Plain-text document sources
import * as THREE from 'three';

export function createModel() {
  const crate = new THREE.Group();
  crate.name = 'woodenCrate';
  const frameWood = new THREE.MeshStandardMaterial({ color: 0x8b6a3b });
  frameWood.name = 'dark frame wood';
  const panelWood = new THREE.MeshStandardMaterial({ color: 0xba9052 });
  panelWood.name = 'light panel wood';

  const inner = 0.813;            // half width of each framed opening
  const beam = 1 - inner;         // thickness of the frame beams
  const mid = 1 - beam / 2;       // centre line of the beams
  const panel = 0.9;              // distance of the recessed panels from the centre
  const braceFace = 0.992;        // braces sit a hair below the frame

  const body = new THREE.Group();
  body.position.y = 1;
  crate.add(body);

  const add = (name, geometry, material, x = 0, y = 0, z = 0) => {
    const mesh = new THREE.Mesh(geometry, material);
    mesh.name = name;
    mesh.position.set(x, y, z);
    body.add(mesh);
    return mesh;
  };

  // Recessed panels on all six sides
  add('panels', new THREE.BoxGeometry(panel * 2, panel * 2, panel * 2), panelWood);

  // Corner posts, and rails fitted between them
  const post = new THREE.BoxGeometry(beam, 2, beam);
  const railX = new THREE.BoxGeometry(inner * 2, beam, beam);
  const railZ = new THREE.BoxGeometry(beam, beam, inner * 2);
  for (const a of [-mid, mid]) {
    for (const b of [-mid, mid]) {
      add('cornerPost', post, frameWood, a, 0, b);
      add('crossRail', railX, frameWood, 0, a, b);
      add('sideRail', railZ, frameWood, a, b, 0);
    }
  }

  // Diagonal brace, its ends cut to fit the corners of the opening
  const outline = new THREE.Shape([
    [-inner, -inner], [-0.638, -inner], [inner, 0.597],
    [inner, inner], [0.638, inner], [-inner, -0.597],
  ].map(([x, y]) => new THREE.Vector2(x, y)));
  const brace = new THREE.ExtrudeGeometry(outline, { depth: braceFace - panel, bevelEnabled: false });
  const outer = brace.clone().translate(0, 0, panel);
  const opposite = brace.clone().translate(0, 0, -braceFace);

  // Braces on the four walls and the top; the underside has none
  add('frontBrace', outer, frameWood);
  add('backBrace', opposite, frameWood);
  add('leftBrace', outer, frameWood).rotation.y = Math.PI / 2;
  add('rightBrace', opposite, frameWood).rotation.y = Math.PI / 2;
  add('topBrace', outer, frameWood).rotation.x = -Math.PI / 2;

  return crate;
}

WHAT YOU NEED TO DO
Type out the records above again, exactly the same.

WRITTEN REPLY
import * as THREE from 'three';

export function createModel() {
  const crate = new THREE.Group();
  crate.name = 'woodenCrate';
  const frameWood = new THREE.MeshStandardMaterial({ color: 0x8b6a3b });
  frameWood.name = 'dark frame wood';
  const panelWood = new THREE.MeshStandardMaterial({ color: 0xba9052 });
  panelWood.name = 'light panel wood';

  const inner = 0.813;            // half width of each framed opening
  const beam = 1 - inner;         // thickness of the frame beams
  const mid = 1 - beam / 2;       // centre line of the beams
  const panel = 0.9;              // distance of the recessed panels from the centre
  const braceFace = 0.992;        // braces sit a hair below the frame

  const body = new THREE.Group();
  body.position.y = 1;
  crate.add(body);

  const add = (name, geometry, material, x = 0, y = 0, z = 0) => {
    const mesh = new THREE.Mesh(geometry, material);
    mesh.name = name;
    mesh.position.set(x, y, z);
    body.add(mesh);
    return mesh;
  };

  // Recessed panels on all six sides
  add('panels', new THREE.BoxGeometry(panel * 2, panel * 2, panel * 2), panelWood);

  // Corner posts, and rails fitted between them
  const post = new THREE.BoxGeometry(beam, 2, beam);
  const railX = new THREE.BoxGeometry(inner * 2, beam, beam);
  const railZ = new THREE.BoxGeometry(beam, beam, inner * 2);
  for (const a of [-mid, mid]) {
    for (const b of [-mid, mid]) {
      add('cornerPost', post, frameWood, a, 0, b);
      add('crossRail', railX, frameWood, 0, a, b);
      add('sideRail', railZ, frameWood, a, b, 0);
    }
  }

  // Diagonal brace, its ends cut to fit the corners of the opening
  const outline = new THREE.Shape([
    [-inner, -inner], [-0.638, -inner], [inner, 0.597],
    [inner, inner], [0.638, inner], [-inner, -0.597],
  ].map(([x, y]) => new THREE.Vector2(x, y)));
  const brace = new THREE.ExtrudeGeometry(outline, { depth: braceFace - panel, bevelEnabled: false });
  const outer = brace.clone().translate(0, 0, panel);
  const opposite = brace.clone().translate(0, 0, -braceFace);

  // Braces on the four walls and the top; the underside has none
  add('frontBrace', outer, frameWood);
  add('backBrace', opposite, frameWood);
  add('leftBrace', outer, frameWood).rotation.y = Math.PI / 2;
  add('rightBrace', opposite, frameWood).rotation.y = Math.PI / 2;
  add('topBrace', outer, frameWood).rotation.x = -Math.PI / 2;

  return crate;
}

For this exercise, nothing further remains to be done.